First things first: I scored the fight last night between B.J. Penn and Jon Fitch for Penn. Penn clearly won the first on aggression, takedowns, back control and even some decent striking. The second round was a tougher choice, but Penn had takedowns there, again back control and while Fitch landed more strikes than he did in the first (both standing and on the ground), I didn't see that as enough to give him the nod. The third was all Fitch, but without positional advancement or Penn being on queer street, scoring that a 10-8 seems awfully misguided.
"I didn't think it was a draw," White told ESPN.com. "I looked at the scorecards and the two judges who had it a draw scored the first two rounds for Penn and the third round a 10-8 [for Fitch].
"Personally, I scored the first two rounds for Penn and had him winning the fight. There's no doubt B.J. got pounded in the third round, but that wasn't a 10-8 round."
We already know FightMetric says both White and I are wrong given Fitch's dominant third round performance.
Why bring up all of this? I think Penn's future as a fighter is not particularly bright. Penn's talent is, naturally, not a liability, nor is his gameness. His strategy last night was superb and at least on my scorecard, won him the fight. I do not bring up the scoring to skew the perception of what happened. But the reality is clear: Penn did not do enough to merit moving fully into the next chapter of his career as a fighter. He performed well, but that is not enough.
Yet, let's look at where matters are headed. Georges St. Pierre should defeat Jake Shields at UFC 129, thereby moving to middleweight and vacating the title. Rather than Penn vs. Fitch determining who the number one contender is for the title, the entire UFC 127 event sorted that out. That is, Carlos Condit is injured, so he can't contend. Chris Lytle was upset last night and it's a stretch to think Brian Ebersole will contend for a title. Diego Sanchez still has rebuilding to do and has to get past Martin Kampmann. The two top contenders for a vacant welterweight title, in other words, are B.J. Penn and Jon Fitch.

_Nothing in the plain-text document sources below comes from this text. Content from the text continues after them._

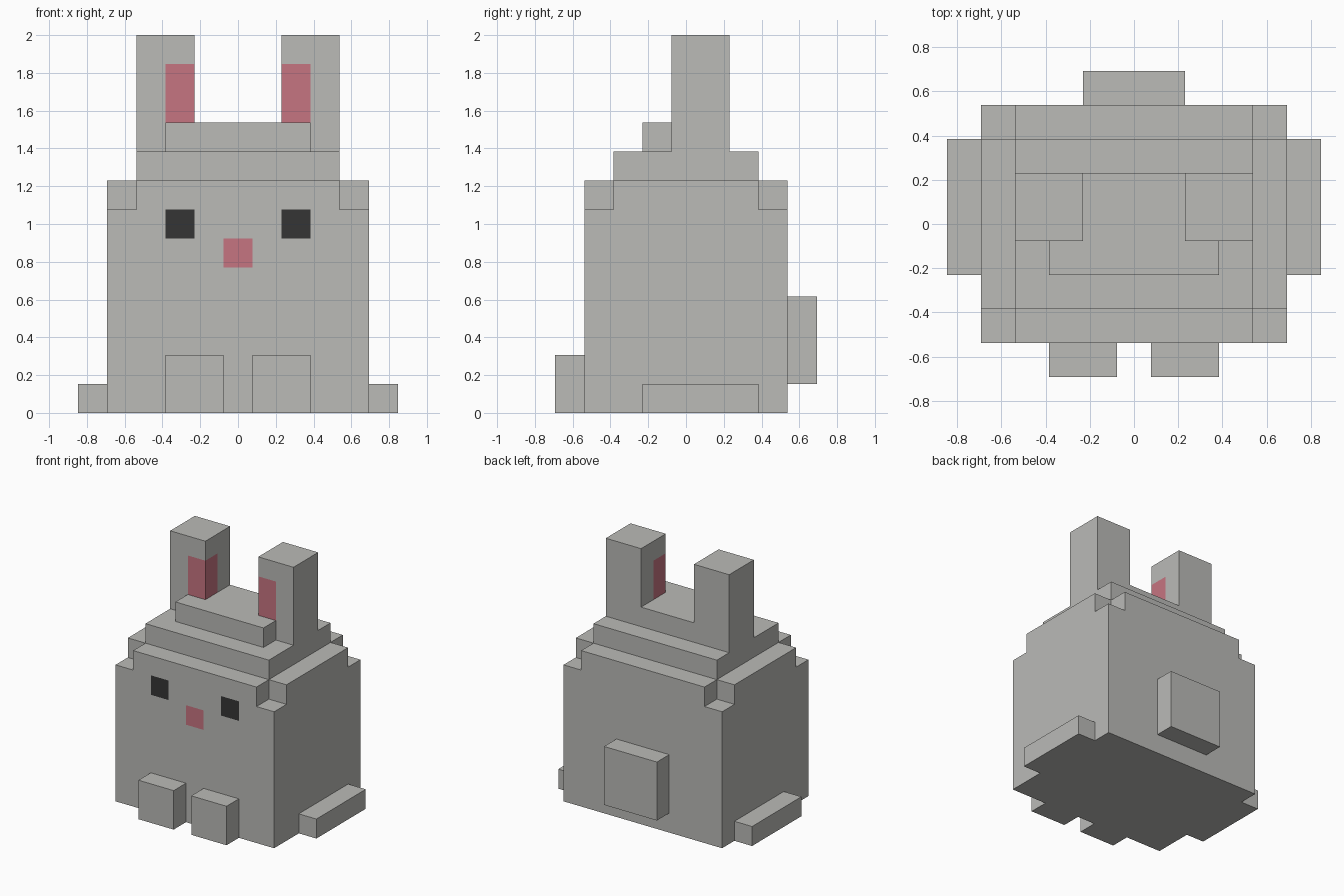
import bpy, bmesh
from mathutils import Vector

U = 2 / 13  # edge length of one block; all sizes below are in blocks

cube = bpy.data.objects.get("Cube")
if cube:
    bpy.data.objects.remove(cube, do_unlink=True)


def material(name, rgb):
    m = bpy.data.materials.new(name)
    m.use_nodes = True
    m.diffuse_color = (*rgb, 1)
    bsdf = next(n for n in m.node_tree.nodes if n.type == 'BSDF_PRINCIPLED')
    bsdf.inputs["Base Color"].default_value = (*rgb, 1)
    return m


MATS = [material("fur_grey", (0.495, 0.495, 0.475)),
        material("soft_pink", (0.565, 0.177, 0.218)),
        material("eye_black", (0.036, 0.036, 0.036))]
GREY, PINK, BLACK = range(3)


def cut(bm, normal, axis, value):
    """Split the faces that look along normal at one coordinate."""
    faces = [f for f in bm.faces if f.normal.dot(Vector(normal)) > 0.9]
    geom = set(faces)
    for f in faces:
        geom.update(f.edges)
        geom.update(f.verts)
    co, no = Vector(), Vector()
    co[axis], no[axis] = value, 1
    bmesh.ops.bisect_plane(bm, geom=list(geom), dist=1e-5, plane_co=co, plane_no=no)
    bm.normal_update()


def prism(name, outline, z0, z1, cuts=(), patches=()):
    """Extrude a plan outline; patches colour faces centred in a given box."""
    bm = bmesh.new()
    base = bm.faces.new([bm.verts.new((x, y, z0)) for x, y in outline])
    ext = bmesh.ops.extrude_face_region(bm, geom=[base], use_keep_orig=True)
    top = [v for v in ext["geom"] if isinstance(v, bmesh.types.BMVert)]
    bmesh.ops.translate(bm, verts=top, vec=(0, 0, z1 - z0))
    bmesh.ops.recalc_face_normals(bm, faces=bm.faces)
    bm.normal_update()
    for normal, axis, values in cuts:
        for v in values:
            cut(bm, normal, axis, v)
    for lo, hi, mat in patches:
        for f in bm.faces:
            c = f.calc_center_median()
            if all(lo[i] - 0.01 < c[i] < hi[i] + 0.01 for i in range(3)):
                f.material_index = mat
    bmesh.ops.scale(bm, verts=bm.verts, vec=(U, U, U))
    mesh = bpy.data.meshes.new(name)
    bm.to_mesh(mesh)
    bm.free()
    for m in MATS:
        mesh.materials.append(m)
    obj = bpy.data.objects.new(name, mesh)
    bpy.context.collection.objects.link(obj)
    return obj


def rect(x0, x1, y0, y1):
    return [(x0, y0), (x1, y0), (x1, y1), (x0, y1)]


# Body with eyes and nose cut into the front face
FRONT = (0, -1, 0)
prism("body", rect(-4.5, 4.5, -3.5, 3.5), 0, 7,
      cuts=[(FRONT, 0, (-2.5, -1.5, -0.5, 0.5, 1.5, 2.5)), (FRONT, 2, (5, 6))],
      patches=[((-2.5, -3.5, 6), (-1.5, -3.5, 7), BLACK),
               ((1.5, -3.5, 6), (2.5, -3.5, 7), BLACK),
               ((-0.5, -3.5, 5), (0.5, -3.5, 6), PINK)])

# Shoulder layer: the body outline with its four corners notched
prism("shoulders", [(-3.5, -3.5), (3.5, -3.5), (3.5, -2.5), (4.5, -2.5),
                    (4.5, 2.5), (3.5, 2.5), (3.5, 3.5), (-3.5, 3.5),
                    (-3.5, 2.5), (-4.5, 2.5), (-4.5, -2.5), (-3.5, -2.5)], 7, 8)

# Stepped top of the head
prism("head_step", rect(-3.5, 3.5, -2.5, 2.5), 8, 9)
prism("crown", [(-2.5, -1.5), (2.5, -1.5), (2.5, -0.5), (1.5, -0.5),
                (1.5, 1.5), (-1.5, 1.5), (-1.5, -0.5), (-2.5, -0.5)], 9, 10)

# Tail
prism("tail", rect(-1.5, 1.5, 3.5, 4.5), 1, 4)

# Mirrored parts: ears with pink inner corners, front paws and side feet
for side, s in (("left", 1), ("right", -1)):
    def span(a, b):
        return sorted((s * a, s * b))

    inner = (-s, 0, 0)
    near, far = span(1.5, 2.5)
    prism(side + "_ear", rect(*span(1.5, 3.5), -0.5, 1.5), 9, 13,
          cuts=[(FRONT, 0, (s * 2.5,)), (FRONT, 2, (10, 12)),
                (inner, 1, (0.5,)), (inner, 2, (10, 12))],
          patches=[((near, -0.5, 10), (far, 0.5, 12), PINK)])
    prism(side + "_front_paw", rect(*span(0.5, 2.5), -4.5, -3.5), 0, 2)
    prism(side + "_side_foot", rect(*span(4.5, 5.5), -1.5, 2.5), 0, 1)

If they do rematch and if they do so for GSP's vacant strap, the next fight will be five rounds. As we saw last night, that architecture clearly serves Fitch's interests. Moreover, much of Penn's early success last night was predicated on the element of surprise. He'll be hard pressed to replicate that against Fitch in their second meeting.
I realize I'm burying a surefire UFC hall of famer before a second fight has even taken place, but here's the reality: I favor Fitch heavily in the rematch. And if that happens, the calculus for Penn changes dramatically. While Penn could be in interesting fights at either lightweight or welterweight, he'd be locked out of title contention in either.
That is significant. A fighter of Penn's caliber and accomplishment is not willing to co-main event against Martin Kampmann or Jim Miller. Moreover, there's a question about his desire:
"For me, it's the kind of things that run through your head," Penn said. "I'm 33 years old with a daughter. When am I going to stop this and go watch my daughter?
To be out of title contention after winning titles in two weight classes, already having achieved fame and earned money and facing the nagging voice in his head that beckons him to spend more time with his family creates a Penn who will likely not continue fighting.
If Penn beats Fitch in a rematch for the welterweight strap, then the contents of this post are worthless. But if Penn does lose to Fitch again or is stopped in championship rounds, the indications he gave last night post-fight make it seem very likely Penn's participation in MMA as a fighter is not long for this world.